Up until the pool moment, I hadn’t thought of David Jones’ The Anathemata as standing for anything other than an exploration of Jones’ personal cultural clutter but it now occurs to me that the voyage recounted in Middle-Sea and Lear-Sea might have more to do with the projection of faith, the cenacle and art into the world rather than a straightforward journey through time and space.

In order to get my brain around the Neo-Platonic aspects of this I’ve started to read E R Dodds’ edition of Proclus’ The Elements of Theology. In his introduction Dodds draws a directish line from Proclus’ thought to Nature’s rebuttal of Mutability in Spenser’s Two Cantos of Mutabitie at the end of the Faerie Queene;

I well consider all that ye have said,
And find that all things stedfastnesse do hate
And changed be: yet, being rightly wayd,
They are not changed from their first estate;
But by their change their being do dilate,
And turning to themselves at length againe,
Do work their owne perfection so by fate.

This isn’t glossed by the usually reliable Hamilton to either Proclus or the more recent Neo-Platonics and the allegorical element resides in the names of the characters more than in the narrative but it does provide further thought especially as others are of the view that there is a strong NP thread running through the work. The notion of things turning to themselves and thus acheiving perfection apparently comes from Proclus.

As a further aside, Proclus makes the claim that explaining a thing involves simply describing how came about, a proposal which seems reasonable until you try to apply it in the ‘real’ world.

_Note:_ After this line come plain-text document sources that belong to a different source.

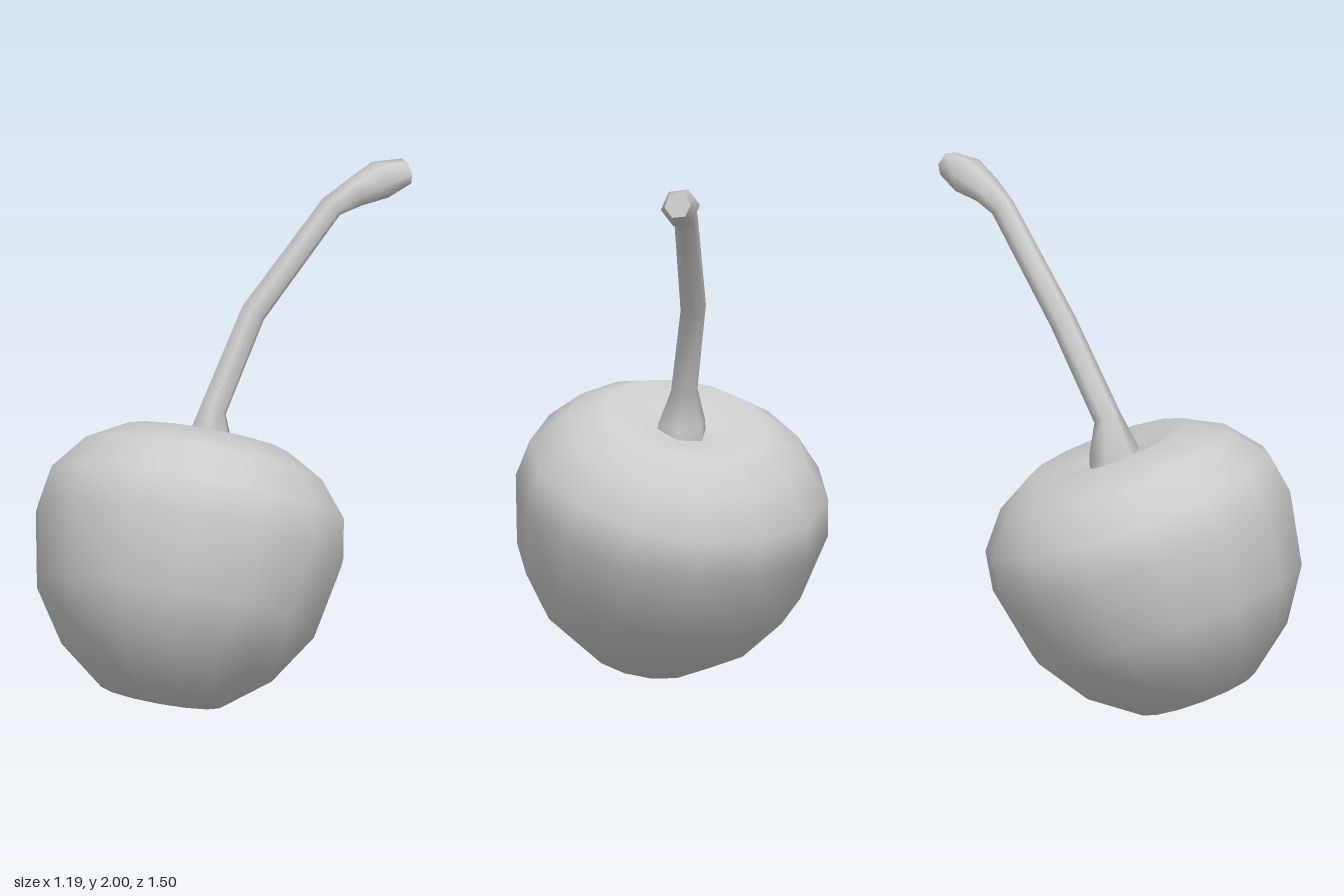
import * as THREE from 'three';

const material = new THREE.MeshStandardMaterial({ color: 0xcccccc });

// Sweep a ring of `sides` vertices along stations [x, y, z, radius], closing both ends
function sweep(stations, sides) {
  const centres = stations.map(s => new THREE.Vector3(s[0], s[1], s[2]));
  const last = centres.length - 1;
  const pos = [], idx = [];
  const addRing = i => {
    const t = centres[Math.min(i + 1, last)].clone().sub(centres[Math.max(i - 1, 0)]).normalize();
    const a = new THREE.Vector3(1, 0, 0).addScaledVector(t, -t.x).normalize();
    const b = new THREE.Vector3().crossVectors(t, a);
    const start = pos.length / 3;
    for (let k = 0; k < sides; k++) {
      const ang = (k / sides) * Math.PI * 2;
      const p = centres[i].clone()
        .addScaledVector(a, Math.cos(ang) * stations[i][3])
        .addScaledVector(b, Math.sin(ang) * stations[i][3]);
      pos.push(p.x, p.y, p.z);
    }
    return start;
  };
  const rings = stations.map((_, i) => addRing(i));
  for (let i = 0; i < last; i++) {
    for (let k = 0; k < sides; k++) {
      const n = (k + 1) % sides;
      const a = rings[i] + k, b = rings[i] + n, c = rings[i + 1] + n, d = rings[i + 1] + k;
      idx.push(a, b, c, a, c, d);
    }
  }
  // End caps use their own vertices so the rim stays sharp
  const bottom = addRing(0), top = addRing(last);
  for (let k = 1; k < sides - 1; k++) {
    idx.push(bottom, bottom + k + 1, bottom + k, top, top + k, top + k + 1);
  }
  const geo = new THREE.BufferGeometry();
  geo.setAttribute('position', new THREE.Float32BufferAttribute(pos, 3));
  geo.setIndex(idx);
  geo.computeVertexNormals();
  return geo;
}

export function createModel() {
  const group = new THREE.Group();
  group.name = 'cherry';

  // Fruit: coarse turned profile with a shallow dimple at the top, leaning back
  const profile = [
    [0, -0.545], [0.23, -0.515], [0.41, -0.375], [0.54, -0.18],
    [0.595, 0.1], [0.57, 0.25], [0.46, 0.385], [0.31, 0.47], [0.13, 0.43], [0, 0.41],
  ].map(([r, y]) => new THREE.Vector2(r, y));
  const sides = 14;
  const fruit = new THREE.Mesh(new THREE.LatheGeometry(profile, sides, Math.PI / sides), material);
  fruit.name = 'fruit';
  fruit.position.set(0, 0.555, 0.19);
  fruit.rotation.set(-0.35, 0, 0.05);
  group.add(fruit);

  // Stem: flared foot, thin curved stalk, swollen tip
  const stem = new THREE.Mesh(sweep([
    [0, 0.9, 0.055, 0.1],
    [0, 0.985, 0.045, 0.095],
    [0, 1.11, 0.02, 0.053],
    [0.04, 1.455, -0.168, 0.05],
    [0.185, 1.835, -0.455, 0.046],
    [0.235, 1.885, -0.535, 0.056],
    [0.28, 1.925, -0.63, 0.074],
    [0.33, 1.95, -0.725, 0.05],
  ], 6), material);
  stem.name = 'stem';
  group.add(stem);

  return group;
}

Returning to the conceit, I’ve stated quite glibly that the allegorical aspect of the first book of the FQ doesn’t work in that Redcrosse (holiness) isn’t holy and his journey to this stage is not by degrees of learning and improvement, as we might expect, but by stupid mistake followed by even more stupid mistake which eventually leads to scourging and contemplative enlightenment. I’d now like to qualify this by saying that Book I is an incredibly and defiantly complex way of saying many things at once and that I obviously need to be more attentive to these potential under-readings before rushing to judgement. I’ve read the whole poem more than a few times and with a fair degree of attention but I’ve missed completely the less obvious, more hidden, aspects of the relationship between Redcrosse and Una, the damsel who guides and supports his mission.

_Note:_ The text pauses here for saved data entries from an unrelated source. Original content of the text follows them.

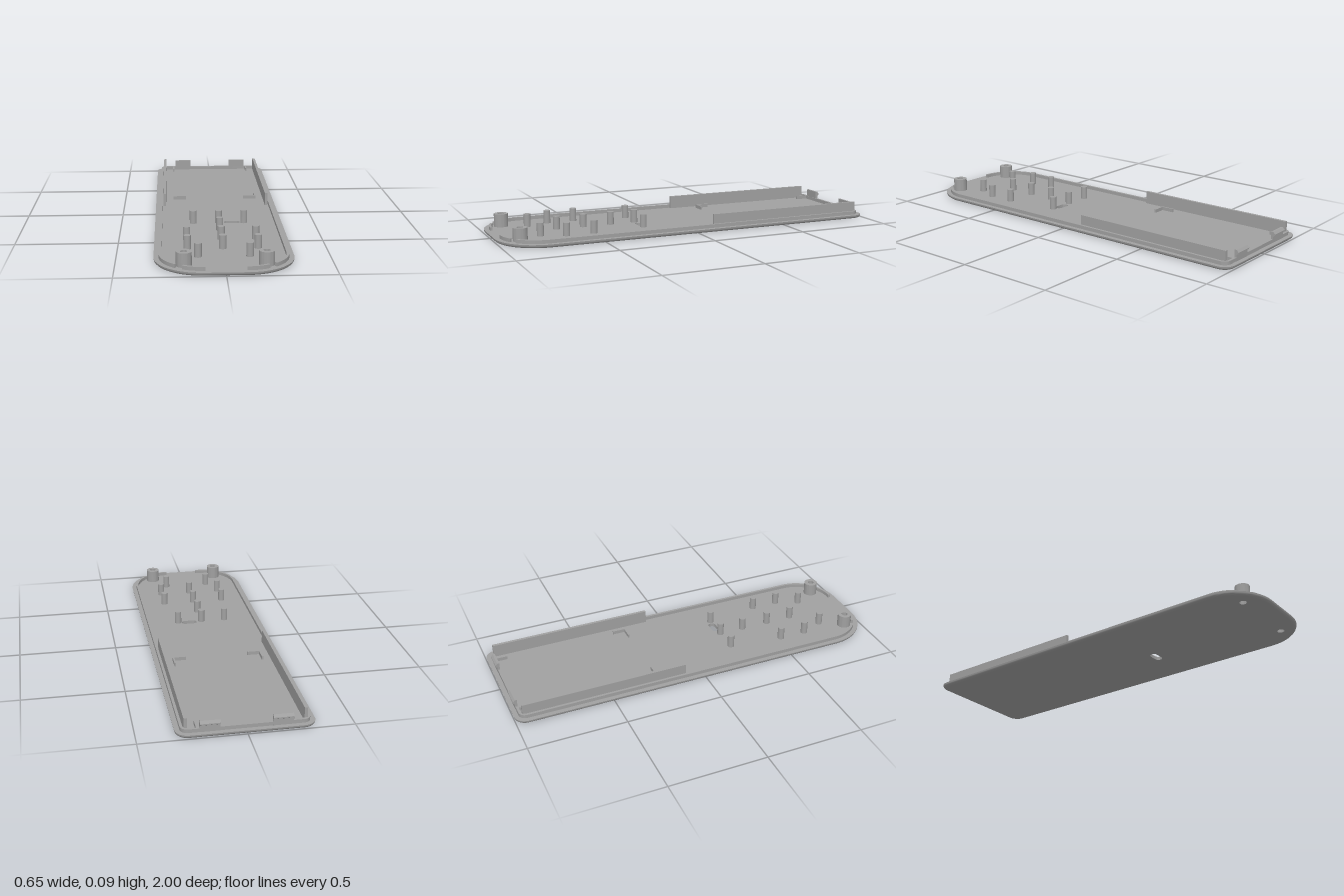
import * as THREE from 'three';
import { toCreasedNormals } from 'three/addons/utils/BufferGeometryUtils.js';

const W = 0.325, BASE = 0.018, LIP = 0.036, TOP = 0.085;
const R_FRONT = 0.225, R_BACK = 0.06;

// Points of an arc in the (x, z) plane, angles in degrees from +x towards +z
function arc(cx, cz, r, from, to, n = 16) {
  return Array.from({ length: n + 1 }, (_, i) => {
    const a = THREE.MathUtils.degToRad(from + (to - from) * i / n);
    return new THREE.Vector2(cx + r * Math.cos(a), cz + r * Math.sin(a));
  });
}

// The four corner arcs of the body, moved inwards by inset
const frontArc = (side, inset, from, to) =>
  arc(side * (W - R_FRONT), 1 - R_FRONT, R_FRONT - inset, from, to);
const backArc = (side, inset, from, to) =>
  arc(side * (W - R_BACK), -1 + R_BACK, R_BACK - inset, from, to, 10);

const outline = (inset) => [
  ...frontArc(1, inset, 0, 90), ...frontArc(-1, inset, 90, 180),
  ...backArc(-1, inset, 180, 270), ...backArc(1, inset, 270, 360),
];

// Extrudes an (x, z) shape between two heights
function slab(shape, y0, y1) {
  const g = new THREE.ExtrudeGeometry(shape, { depth: y1 - y0, bevelEnabled: false, curveSegments: 24 });
  g.rotateX(Math.PI / 2).translate(0, y1, 0);
  return toCreasedNormals(g, 0.6);
}

const circle = (x, z, r) => new THREE.Path().absarc(x, z, r, 0, Math.PI * 2, true);

// Closed rim lofted through [inset, height] levels
function rimGeometry(levels) {
  const rings = levels.map(([inset]) => outline(inset));
  const n = rings[0].length, pos = [], index = [];
  rings.forEach((ring, k) => ring.forEach((p) => pos.push(p.x, levels[k][1], p.y)));
  for (let k = 0; k < rings.length - 1; k++) {
    for (let i = 0; i < n; i++) {
      const j = (i + 1) % n;
      const a = k * n + i, b = k * n + j, c = a + n, d = b + n;
      index.push(a, c, b, b, c, d);
    }
  }
  const g = new THREE.BufferGeometry();
  g.setAttribute('position', new THREE.Float32BufferAttribute(pos, 3));
  g.setIndex(index);
  return toCreasedNormals(g, 0.7);
}

export function createModel() {
  const model = new THREE.Group();
  model.name = 'remoteBackCover';
  const plastic = new THREE.MeshStandardMaterial({ color: 0xa0a0a0 });
  plastic.name = 'grey plastic';

  const add = (name, geometry) => {
    const mesh = new THREE.Mesh(geometry, plastic);
    mesh.name = name;
    model.add(mesh);
    return mesh;
  };
  const box = (name, x0, x1, y0, y1, z0, z1) =>
    add(name, new THREE.BoxGeometry(x1 - x0, y1 - y0, z1 - z0))
      .position.set((x0 + x1) / 2, (y0 + y1) / 2, (z0 + z1) / 2);

  // Base plate with screw holes and a slot
  const bossX = 0.187, bossZ = 0.895;
  const plate = new THREE.Shape(outline(0.018));
  for (const s of [-1, 1]) plate.holes.push(circle(s * bossX, bossZ, 0.018));
  plate.holes.push(new THREE.Path([
    ...arc(0.09, 0.222, 0.02, -90, 90), ...arc(0.048, 0.222, 0.02, 90, 270),
  ]));
  add('basePlate', slab(plate, 0, BASE));

  // Rounded lower edge around the plate
  add('baseRim', rimGeometry([
    [0.018, 0], [0.012, 0.0008], [0.007, 0.003], [0.003, 0.007], [0.0008, 0.012],
    [0, BASE], [0.018, BASE],
  ]));

  // Raised lip along the sides and back
  const lipPath = (inset) => [
    ...frontArc(1, inset, 50, 0), ...backArc(1, inset, 0, -90),
    ...backArc(-1, inset, -90, -180), ...frontArc(-1, inset, 180, 130),
  ];
  add('lip', slab(new THREE.Shape([...lipPath(0.024), ...lipPath(0.037).reverse()]), BASE, LIP));

  for (const s of [-1, 1]) {
    const side = s > 0 ? 'left' : 'right';
    const span = (a, b) => (s > 0 ? [a, b] : [-b, -a]);

    // Short lip piece on the front curve
    const [from, to] = s > 0 ? [61, 92] : [119, 88];
    add(side + 'FrontLip', slab(new THREE.Shape([
      ...frontArc(s, 0.026, from, to), ...frontArc(s, 0.038, to, from),
    ]), BASE, LIP));

    // Tall side rail
    box(side + 'Rail', ...span(0.27, 0.285), BASE, TOP, -0.96, -0.1);

    // Screw boss
    const ring = new THREE.Shape().absarc(s * bossX, bossZ, 0.036, 0, Math.PI * 2);
    ring.holes.push(circle(s * bossX, bossZ, 0.016));
    add(side + 'ScrewBoss', slab(ring, BASE, TOP));

    // Corner brackets of the battery bay
    box(side + 'FrontBracketSide', ...span(0.222, 0.23), BASE, LIP, -0.31, -0.238);
    box(side + 'FrontBracketEnd', ...span(0.16, 0.23), BASE, LIP, -0.246, -0.238);
    box(side + 'BackBracketSide', ...span(0.222, 0.23), BASE, LIP, -0.965, -0.9);

    // Hooked clip at the back edge
    const hook = new THREE.Shape([
      [0.965, BASE], [0.977, BASE], [0.977, 0.05], [0.986, 0.056],
      [0.986, 0.062], [0.976, 0.074], [0.965, 0.074],
    ].map(([x, y]) => new THREE.Vector2(x, y)));
    const clip = new THREE.ExtrudeGeometry(hook, { depth: 0.095, bevelEnabled: false });
    clip.translate(0, 0, -0.0475).rotateY(Math.PI / 2);
    add(side + 'Clip', clip).position.x = s * 0.168;
  }

  // Support pins
  const pins = [
    [-0.13, 0.23], [0, 0.23], [0.13, 0.23], [0, 0.362],
    [-0.168, 0.512], [0, 0.512], [0.168, 0.512],
    [-0.168, 0.655], [0, 0.655], [0.168, 0.655],
    [-0.12, 0.775], [0.12, 0.775],
  ];
  const pinGeometry = new THREE.CylinderGeometry(0.0175, 0.0175, TOP - BASE, 24);
  for (const [x, z] of pins) add('supportPin', pinGeometry).position.set(x, (BASE + TOP) / 2, z);

  return model;
}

Paul Celan also calls for a more careful reading, if only to reject the view that all his work is allegorical. It still isn’t but it does do remarkable things with language, Todtnauberg is an account of a meeting between Heidegger and Celan that did take place but within it there are all kinds of metaphors and allusions that critics continue to argue about but it isn’t allegorical in there isn’t a set of equivalent conceits at work.Erblinde is a more likely candidate but, again, I can’t work out how the various images fit together so as to ‘stand’ for anything else than the words on the page.

I’m going to end as I started with Night Office and, on this occasion the role of the poet:

I will not say that I am a device.
The semicircle where my heavy lyre
gives up its hard notes: looks out over ice;
tall poplars to the right; one may admire
how in the distance that dome can entice
from its squat cupola to the entire
warehouse of print on which the state has fed
its house of authorships, its empty head.

Which is why I need to start from the beginning – again.